In this 500th anniversary of the Reformation, our Sunday School class at Immanuel Presbyterian Church is considering what the reformation changed.
Yesterday we heard from Jennifer Powell McNutt about the Reformation and the vernacular Bible.
It was an intriguing lecture that offered some fresh insights both into the things the Reformation changed as well as the things it didn’t. McNutt is co-editor of the 2017 IVP Academic book, The People’s Book: The Reformation and the Bible.
In her lecture Jennifer touched on three common misconceptions about the Bible and the Reformation that require revision.
- Vernacular Bibles did not exist before the Reformation. False. Prior to Luther’s translation there were 18 German translations of portions of the Bible. These were more readily comparable to modern “paraphrases”–heavily interpreted in order to aid comprehension.
- Lay Christians were prohibited from engaging vernacular Bibles before the Reformation. False. There was no universal, categorical objection to vernacular translations. Often where translations were banned, the action had been taken on the basis of the translators beliefs (i.e., Wycliffe) rather than on the translation itself.
- Protestants abandoned the Latin Bible after the Reformation. Latin continued to be the language of scholarship and high culture after the Reformation. The educated continued to read and write in Latin.

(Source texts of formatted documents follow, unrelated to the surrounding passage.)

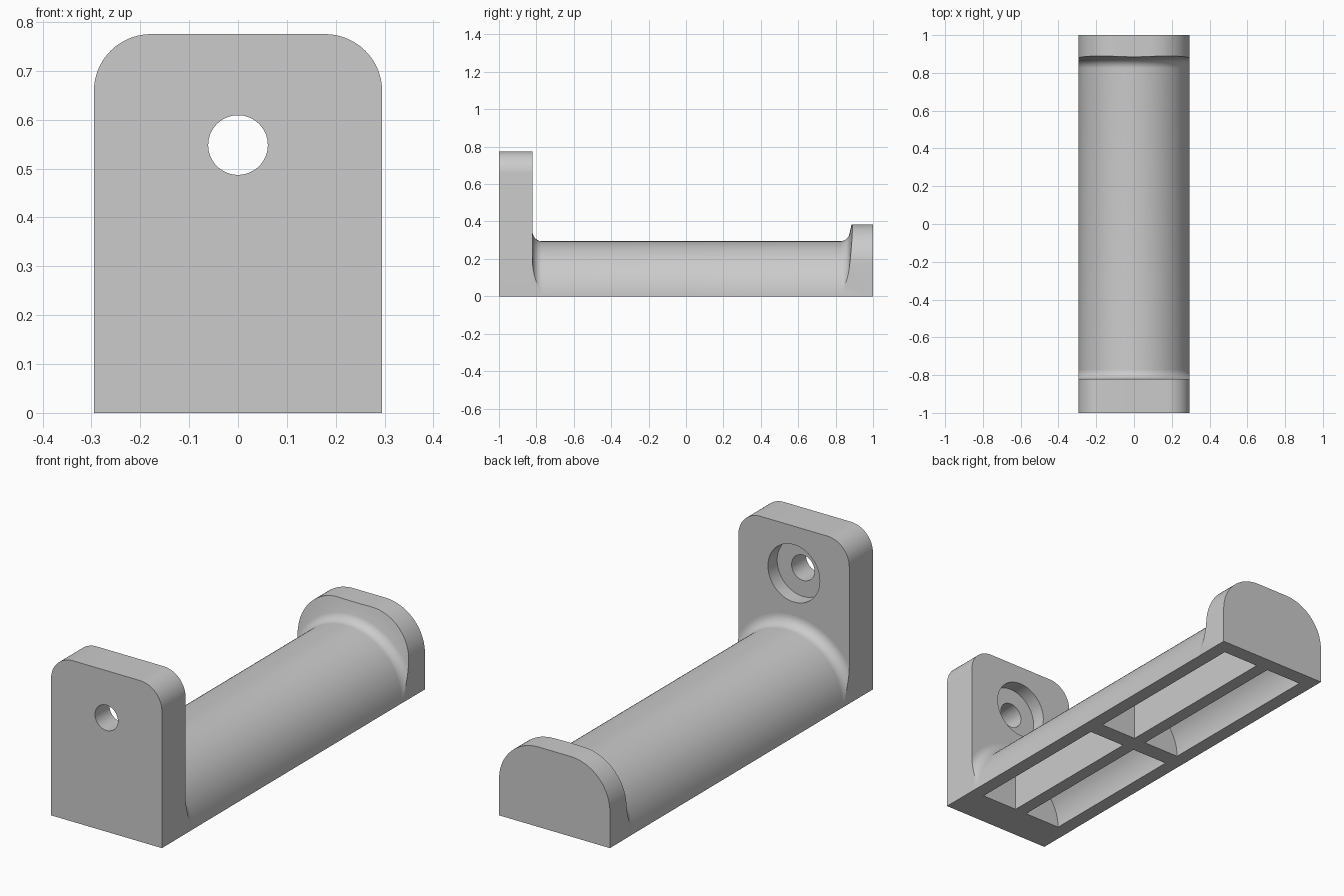
import bpy, bmesh
from math import sin, cos, pi, sqrt, atan2

cube = bpy.data.objects.get("Cube")
if cube:
    bpy.data.objects.remove(cube, do_unlink=True)

HALF = 0.295                     # half width of the whole holder
PLATE_Y = -0.82                  # inner face of the mounting plate

grey = bpy.data.materials.new("plain grey")
grey.use_nodes = True
colour = (0.6, 0.6, 0.6, 1)
grey.diffuse_color = colour
grey.node_tree.nodes["Principled BSDF"].inputs["Base Color"].default_value = colour


def arc(cx, cz, r, start, end, steps):
    """Points on an arc from start to end angle."""
    return [(cx + r * cos(start + (end - start) * i / steps),
             cz + r * sin(start + (end - start) * i / steps)) for i in range(steps + 1)]


def finish(name, bm):
    bmesh.ops.recalc_face_normals(bm, faces=bm.faces)
    mesh = bpy.data.meshes.new(name)
    bm.to_mesh(mesh)
    bm.free()
    mesh.materials.append(grey)
    obj = bpy.data.objects.new(name, mesh)
    bpy.context.collection.objects.link(obj)
    return obj


def prism(name, outline, y0, y1):
    """Extrude an (x, z) outline along y."""
    bm = bmesh.new()
    face = bm.faces.new([bm.verts.new((x, y0, z)) for x, z in outline])
    out = bmesh.ops.extrude_face_region(bm, geom=[face])
    moved = [v for v in out["geom"] if isinstance(v, bmesh.types.BMVert)]
    bmesh.ops.translate(bm, verts=moved, vec=(0, y1 - y0, 0))
    return finish(name, bm)


def lathe(name, profile, segments=128):
    """Turn a (y, radius) profile around the y axis and cap both ends."""
    bm = bmesh.new()
    rings = [[bm.verts.new((r * cos(2 * pi * (i + 0.5) / segments), y,
                            r * sin(2 * pi * (i + 0.5) / segments)))
              for i in range(segments)] for y, r in profile]
    for a, b in zip(rings, rings[1:]):
        for i in range(segments):
            j = (i + 1) % segments
            bm.faces.new((a[i], a[j], b[j], b[i]))
    bm.faces.new(rings[0])
    bm.faces.new(rings[-1])
    return finish(name, bm)


def combine(target, tool, operation):
    """Apply a boolean and discard the tool."""
    mod = target.modifiers.new(operation, "BOOLEAN")
    mod.operation, mod.object, mod.solver = operation, tool, "EXACT"
    bpy.context.view_layer.objects.active = target
    bpy.ops.object.modifier_apply(modifier=mod.name)
    bpy.data.objects.remove(tool, do_unlink=True)


def smooth(obj):
    bpy.ops.object.select_all(action="DESELECT")
    obj.select_set(True)
    bpy.context.view_layer.objects.active = obj
    bpy.ops.object.shade_smooth_by_angle(angle=0.45)


def rounded_top(height, r):
    """Upright outline with two rounded top corners."""
    return ([(-HALF, 0), (HALF, 0)]
            + arc(HALF - r, height - r, r, 0, pi / 2, 20)
            + arc(r - HALF, height - r, r, pi / 2, pi, 20))


# Mounting plate with a counterbored screw hole
plate = prism("mounting_plate", rounded_top(0.775, 0.117), -1, PLATE_Y)
for r, depth in ((0.061, 0.3), (0.138, 0.07)):
    hole = prism("hole_cutter", arc(0, 0.548, r, 0, 2 * pi, 64)[:-1],
                 PLATE_Y - depth, PLATE_Y + 0.1)
    combine(plate, hole, "DIFFERENCE")

# Half-round bar with a flared fillet at each end, trimmed to the end-stop outline
radius = HALF - 0.0005
f = 0.05
profile = [(PLATE_Y - 0.02, radius + f)]
profile += arc(PLATE_Y + f, radius + f, f, pi, 1.5 * pi, 10)
profile += arc(0.825, radius + f, f, 1.5 * pi, 1.9 * pi, 10)
profile += [(0.885, 0.385), (0.893, 0.42), (1.05, 0.42)]
bar = lathe("bar_and_end_stop", profile)
combine(bar, prism("outline_cutter", rounded_top(0.385, 0.21), PLATE_Y, 1), "INTERSECT")

# Four hollow pockets underneath, leaving a cross of ribs
rib, inner = 0.032, 0.226
top = atan2(sqrt(inner ** 2 - rib ** 2), rib)
for side in (1, -1):
    outline = [(rib, -0.1), (inner, -0.1)] + arc(0, 0, inner, 0, top, 24)
    for y0, y1 in ((PLATE_Y + 0.002, -0.042), (0.042, 0.925)):
        pocket = prism("pocket_cutter", [(side * x, z) for x, z in outline], y0, y1)
        combine(bar, pocket, "DIFFERENCE")

for part in (plate, bar):
    smooth(part)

Next week we hear from Mark Noll on the Reformation and theology.